Poor Jüri was locked up for wearing his beard too long – luckily, just for a day. In the 19th century, growing a beard was associated with revolutionary activity and was therefore forbidden at the University of Tartu (then: Kaiserliche Universität zu Dorpat).
The second student, Karl, came from a rich family and was studying art history. He had broken the window of a bigwig’s house in Tartu and was crashing about the streets at night, so he barely escaped being thrown out of the university. Karl’s punishment was the longest available term at the lock-up: three weeks, of which he had one still to go.
Both chaps seemed to be okay and were excited to have so many visitors that night, which was normally not allowed. On other days they entertained themselves by reading books and studying in solitude. Once a day they were allowed to go out for a warm meal at their own expense.
Karl and Jüri recited other reasons for getting locked up, which included swearing, behaving indecently, riding a horse on Toome Hill, withholding a library book, leaving Tartu without permission, insulting a lady, deceiving a merchant, and many more.
By now, both students are probably gone, the attic empty, and only the rich graffiti on the walls reminds us of the good, old student times.

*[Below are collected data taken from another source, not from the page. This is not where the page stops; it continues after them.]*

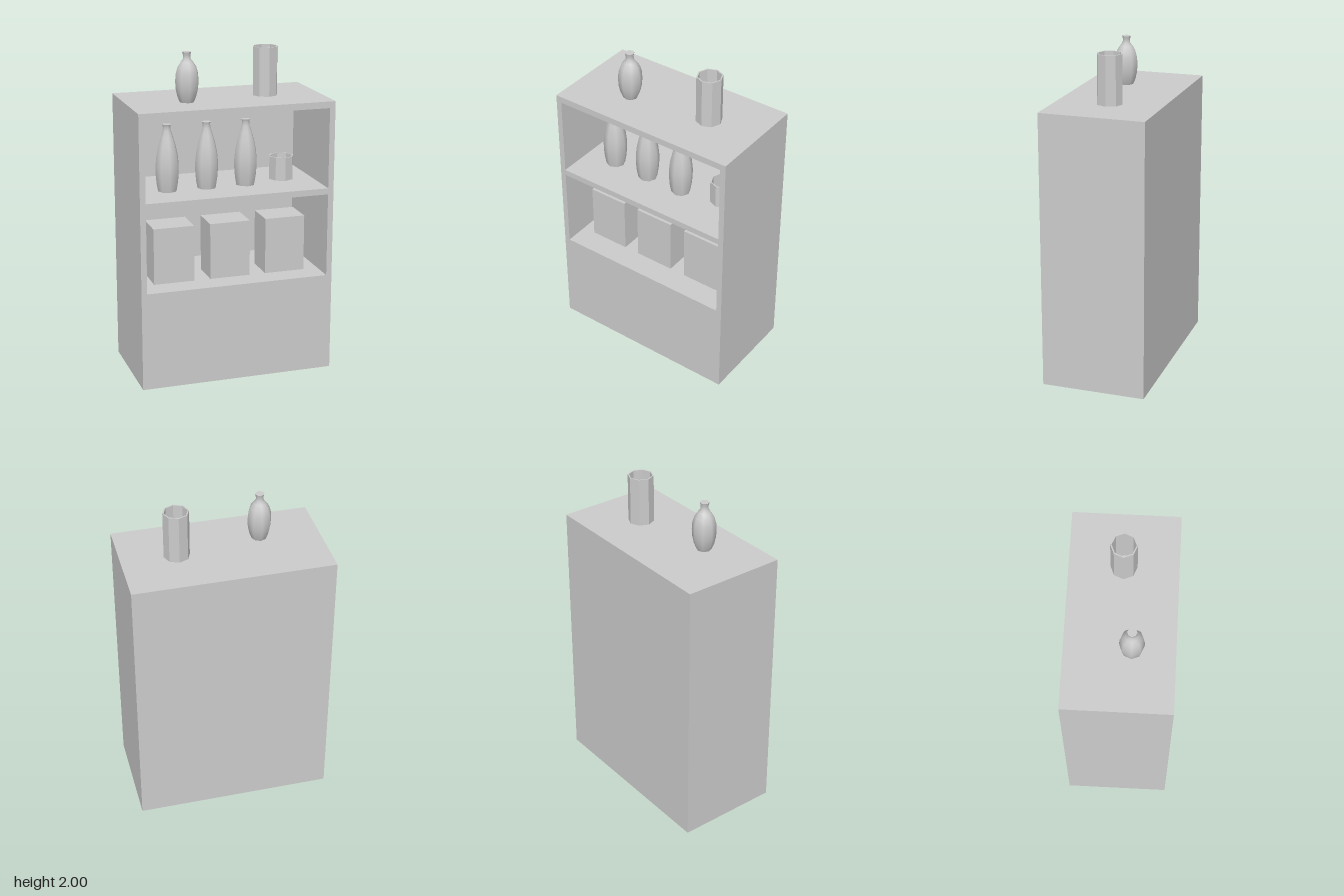
import * as THREE from 'three';

const grey = new THREE.MeshStandardMaterial({ color: 0xcccccc });
const facetedGrey = new THREE.MeshStandardMaterial({ color: 0xcccccc, flatShading: true });

const W = 1.21, H = 1.7, D = 0.64, BACK = 0.035;
const LOWER_FLOOR = 0.61, UPPER_FLOOR = 1.165;

function add(parent, name, geometry, x, y, z, material = grey) {
  const mesh = new THREE.Mesh(geometry, material);
  mesh.name = name;
  mesh.position.set(x, y, z);
  parent.add(mesh);
  return mesh;
}

// rectangle traced on a shape or path
function rect(path, x0, y0, x1, y1) {
  path.moveTo(x0, y0);
  path.lineTo(x1, y0);
  path.lineTo(x1, y1);
  path.lineTo(x0, y1);
  path.closePath();
  return path;
}

// eight-sided, smooth-shaded vessel with a flat lid
function addBottle(parent, name, profile, x, y, z) {
  const bottle = new THREE.Group();
  bottle.name = name;
  bottle.position.set(x, y, z);
  const points = profile.map(([r, h]) => new THREE.Vector2(r, h));
  const top = points[points.length - 1], base = points[0];
  add(bottle, 'bottleBody', new THREE.LatheGeometry(points, 8), 0, 0, 0);
  add(bottle, 'bottleTop', new THREE.CircleGeometry(top.x, 8).rotateX(-Math.PI / 2), 0, top.y, 0);
  add(bottle, 'bottleBase', new THREE.CircleGeometry(base.x, 8).rotateX(Math.PI / 2), 0, base.y, 0);
  parent.add(bottle);
}

// octagonal thin-walled open pot
function addPot(parent, name, height, x, y, z) {
  const r = 0.078, t = 0.008;
  const points = [[0, 0], [r, 0], [r, height], [r - t, height], [r - t, t], [0, t]]
    .map(([a, b]) => new THREE.Vector2(a, b));
  add(parent, name, new THREE.LatheGeometry(points, 8), x, y, z, facetedGrey);
}

export function createModel() {
  const model = new THREE.Group();
  model.name = 'shelfCabinet';

  // cabinet carcass with two open compartments, closed by a back panel
  const front = rect(new THREE.Shape(), -W / 2, 0, W / 2, H);
  front.holes.push(rect(new THREE.Path(), -0.57, LOWER_FLOOR, 0.57, 1.127));
  front.holes.push(rect(new THREE.Path(), -0.57, UPPER_FLOOR, 0.57, 1.66));
  const carcass = new THREE.ExtrudeGeometry(front, { depth: D - BACK, bevelEnabled: false });
  add(model, 'cabinetBody', carcass, 0, 0, -D / 2 + BACK);
  add(model, 'backPanel', new THREE.BoxGeometry(W, H, BACK), 0, H / 2, -D / 2 + BACK / 2);

  // boxes in the lower compartment
  for (const x of [-0.36, -0.005, 0.35]) {
    add(model, 'storageBox', new THREE.BoxGeometry(0.254, 0.35, 0.2), x, LOWER_FLOOR + 0.175, 0.07);
  }

  // tall bottles and a short pot in the upper compartment
  const tall = [[0.058, 0], [0.067, 0.05], [0.072, 0.11], [0.072, 0.16], [0.066, 0.22],
    [0.053, 0.28], [0.038, 0.33], [0.025, 0.37], [0.023, 0.395], [0.028, 0.408]];
  for (const x of [-0.37, -0.123, 0.125]) addBottle(model, 'tallBottle', tall, x, UPPER_FLOOR, 0.07);
  addPot(model, 'shortPot', 0.145, 0.383, UPPER_FLOOR, 0);

  // vase and tall pot on top
  const vase = [[0.044, 0], [0.059, 0.035], [0.069, 0.08], [0.072, 0.125], [0.069, 0.17],
    [0.058, 0.21], [0.038, 0.24], [0.024, 0.258], [0.023, 0.28], [0.028, 0.3]];
  addBottle(model, 'vase', vase, -0.243, H, 0.07);
  addPot(model, 'tallPot', 0.298, 0.272, H, 0);

  return model;
}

The student lock-up is a part of the university’s Art Museum – see how you can visit.